- [Problem]: Reproduce the data exactly as given, except for any images.

Extracted records
▼

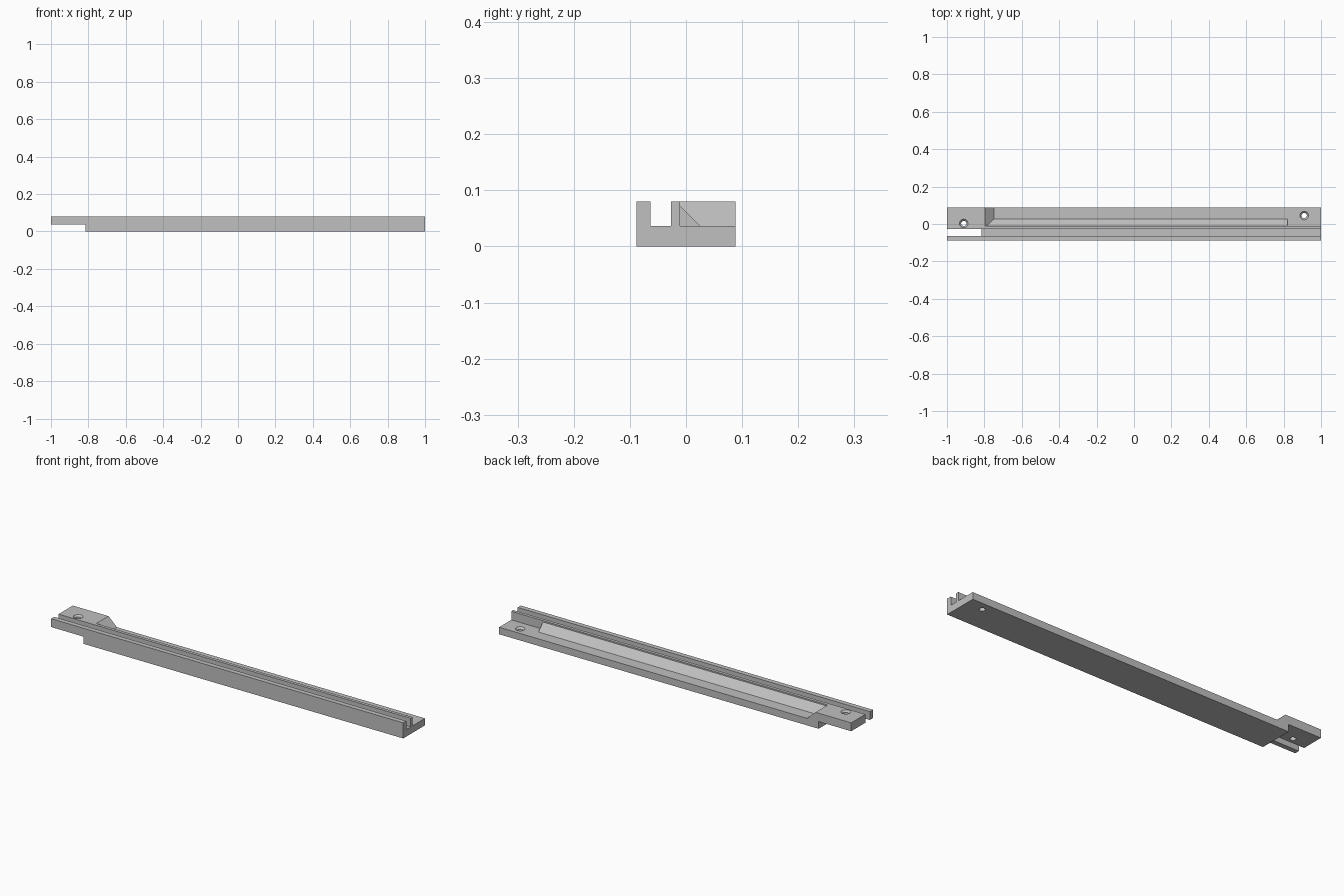
import bpy
import bmesh
from mathutils import Vector

default = bpy.data.objects.get("Cube")
if default:
    bpy.data.objects.remove(default, do_unlink=True)

GREY = (0.53, 0.53, 0.53, 1.0)
mat = bpy.data.materials.new("light grey")
mat.use_nodes = True
mat.diffuse_color = GREY
mat.node_tree.nodes["Principled BSDF"].inputs["Base Color"].default_value = GREY


def prism(name, profile, offset):
    """Extrude a closed 3D outline along an offset vector."""
    bm = bmesh.new()
    face = bm.faces.new([bm.verts.new(p) for p in profile])
    result = bmesh.ops.extrude_face_region(bm, geom=[face])
    verts = [g for g in result["geom"] if isinstance(g, bmesh.types.BMVert)]
    bmesh.ops.translate(bm, verts=verts, vec=Vector(offset))
    bmesh.ops.recalc_face_normals(bm, faces=bm.faces)
    return make_object(name, bm)


def make_object(name, bm):
    mesh = bpy.data.meshes.new(name)
    bm.to_mesh(mesh)
    bm.free()
    mesh.materials.append(mat)
    obj = bpy.data.objects.new(name, mesh)
    bpy.context.scene.collection.objects.link(obj)
    return obj


def box(name, low, high):
    x0, y0, z0 = low
    x1, y1, z1 = high
    outline = [(x0, y0, z0), (x1, y0, z0), (x1, y1, z0), (x0, y1, z0)]
    return prism(name, outline, (0, 0, z1 - z0))


def cone(name, x, y, z0, z1, r0, r1):
    bm = bmesh.new()
    bmesh.ops.create_cone(bm, cap_ends=True, segments=32,
                          radius1=r0, radius2=r1, depth=z1 - z0)
    bmesh.ops.translate(bm, verts=bm.verts, vec=(x, y, (z0 + z1) / 2))
    return make_object(name, bm)


def combine(target, tool, operation):
    """Apply a boolean and discard the tool object."""
    mod = target.modifiers.new("boolean", "BOOLEAN")
    mod.operation = operation
    mod.solver = "EXACT"
    mod.object = tool
    bpy.context.view_layer.objects.active = target
    bpy.ops.object.modifier_apply(modifier=mod.name)
    bpy.data.objects.remove(tool, do_unlink=True)


HALF, TOP, FLOOR = 0.088, 0.08, 0.036
RAIL_BACK = -0.011

# Solid bar
rail = box("slotted_rail", (-1, -HALF, 0), (1, HALF, TOP))

# Long slot and the undercut beneath the right-hand end
combine(rail, box("slot", (-1.1, -0.063, FLOOR), (1.1, -0.027, 0.2)), "DIFFERENCE")
combine(rail, box("undercut", (-1.1, -0.2, -0.1), (-0.815, 0.2, 0.037)), "DIFFERENCE")

# Low rear shelf, ending in a ramp at the raised end block
slope = (0.797 - 0.749) / (TOP - FLOOR)
ramp_top = -0.797 - slope * (0.1 - TOP)
shelf = [(-0.749, RAIL_BACK, FLOOR), (1.1, RAIL_BACK, FLOOR),
         (1.1, RAIL_BACK, 0.1), (ramp_top, RAIL_BACK, 0.1)]
combine(rail, prism("shelf", shelf, (0, 0.3, 0)), "DIFFERENCE")

# Sloping fillet along the back of the narrow wall
fillet = [(-0.79, -0.02, 0.03), (-0.79, 0.026, 0.03), (-0.79, 0.026, FLOOR),
          (-0.79, RAIL_BACK, 0.073), (-0.79, -0.02, 0.073)]
combine(rail, prism("fillet", fillet, (0.79 + 0.82, 0, 0)), "UNION")

# Countersunk screw holes, one in each end
for x, y, top in ((-0.91, 0.003, TOP), (0.91, 0.045, FLOOR)):
    combine(rail, cone("hole", x, y, -0.1, 0.2, 0.014, 0.014), "DIFFERENCE")
    combine(rail, cone("countersink", x, y, top - 0.01, top + 0.01, 0.013, 0.033),
            "DIFFERENCE")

▲

- [Result for this exercise]:
import bpy
import bmesh
from mathutils import Vector

default = bpy.data.objects.get("Cube")
if default:
    bpy.data.objects.remove(default, do_unlink=True)

GREY = (0.53, 0.53, 0.53, 1.0)
mat = bpy.data.materials.new("light grey")
mat.use_nodes = True
mat.diffuse_color = GREY
mat.node_tree.nodes["Principled BSDF"].inputs["Base Color"].default_value = GREY


def prism(name, profile, offset):
    """Extrude a closed 3D outline along an offset vector."""
    bm = bmesh.new()
    face = bm.faces.new([bm.verts.new(p) for p in profile])
    result = bmesh.ops.extrude_face_region(bm, geom=[face])
    verts = [g for g in result["geom"] if isinstance(g, bmesh.types.BMVert)]
    bmesh.ops.translate(bm, verts=verts, vec=Vector(offset))
    bmesh.ops.recalc_face_normals(bm, faces=bm.faces)
    return make_object(name, bm)


def make_object(name, bm):
    mesh = bpy.data.meshes.new(name)
    bm.to_mesh(mesh)
    bm.free()
    mesh.materials.append(mat)
    obj = bpy.data.objects.new(name, mesh)
    bpy.context.scene.collection.objects.link(obj)
    return obj


def box(name, low, high):
    x0, y0, z0 = low
    x1, y1, z1 = high
    outline = [(x0, y0, z0), (x1, y0, z0), (x1, y1, z0), (x0, y1, z0)]
    return prism(name, outline, (0, 0, z1 - z0))


def cone(name, x, y, z0, z1, r0, r1):
    bm = bmesh.new()
    bmesh.ops.create_cone(bm, cap_ends=True, segments=32,
                          radius1=r0, radius2=r1, depth=z1 - z0)
    bmesh.ops.translate(bm, verts=bm.verts, vec=(x, y, (z0 + z1) / 2))
    return make_object(name, bm)


def combine(target, tool, operation):
    """Apply a boolean and discard the tool object."""
    mod = target.modifiers.new("boolean", "BOOLEAN")
    mod.operation = operation
    mod.solver = "EXACT"
    mod.object = tool
    bpy.context.view_layer.objects.active = target
    bpy.ops.object.modifier_apply(modifier=mod.name)
    bpy.data.objects.remove(tool, do_unlink=True)


HALF, TOP, FLOOR = 0.088, 0.08, 0.036
RAIL_BACK = -0.011

# Solid bar
rail = box("slotted_rail", (-1, -HALF, 0), (1, HALF, TOP))

# Long slot and the undercut beneath the right-hand end
combine(rail, box("slot", (-1.1, -0.063, FLOOR), (1.1, -0.027, 0.2)), "DIFFERENCE")
combine(rail, box("undercut", (-1.1, -0.2, -0.1), (-0.815, 0.2, 0.037)), "DIFFERENCE")

# Low rear shelf, ending in a ramp at the raised end block
slope = (0.797 - 0.749) / (TOP - FLOOR)
ramp_top = -0.797 - slope * (0.1 - TOP)
shelf = [(-0.749, RAIL_BACK, FLOOR), (1.1, RAIL_BACK, FLOOR),
         (1.1, RAIL_BACK, 0.1), (ramp_top, RAIL_BACK, 0.1)]
combine(rail, prism("shelf", shelf, (0, 0.3, 0)), "DIFFERENCE")

# Sloping fillet along the back of the narrow wall
fillet = [(-0.79, -0.02, 0.03), (-0.79, 0.026, 0.03), (-0.79, 0.026, FLOOR),
          (-0.79, RAIL_BACK, 0.073), (-0.79, -0.02, 0.073)]
combine(rail, prism("fillet", fillet, (0.79 + 0.82, 0, 0)), "UNION")

# Countersunk screw holes, one in each end
for x, y, top in ((-0.91, 0.003, TOP), (0.91, 0.045, FLOOR)):
    combine(rail, cone("hole", x, y, -0.1, 0.2, 0.014, 0.014), "DIFFERENCE")
    combine(rail, cone("countersink", x, y, top - 0.01, top + 0.01, 0.013, 0.033),
            "DIFFERENCE")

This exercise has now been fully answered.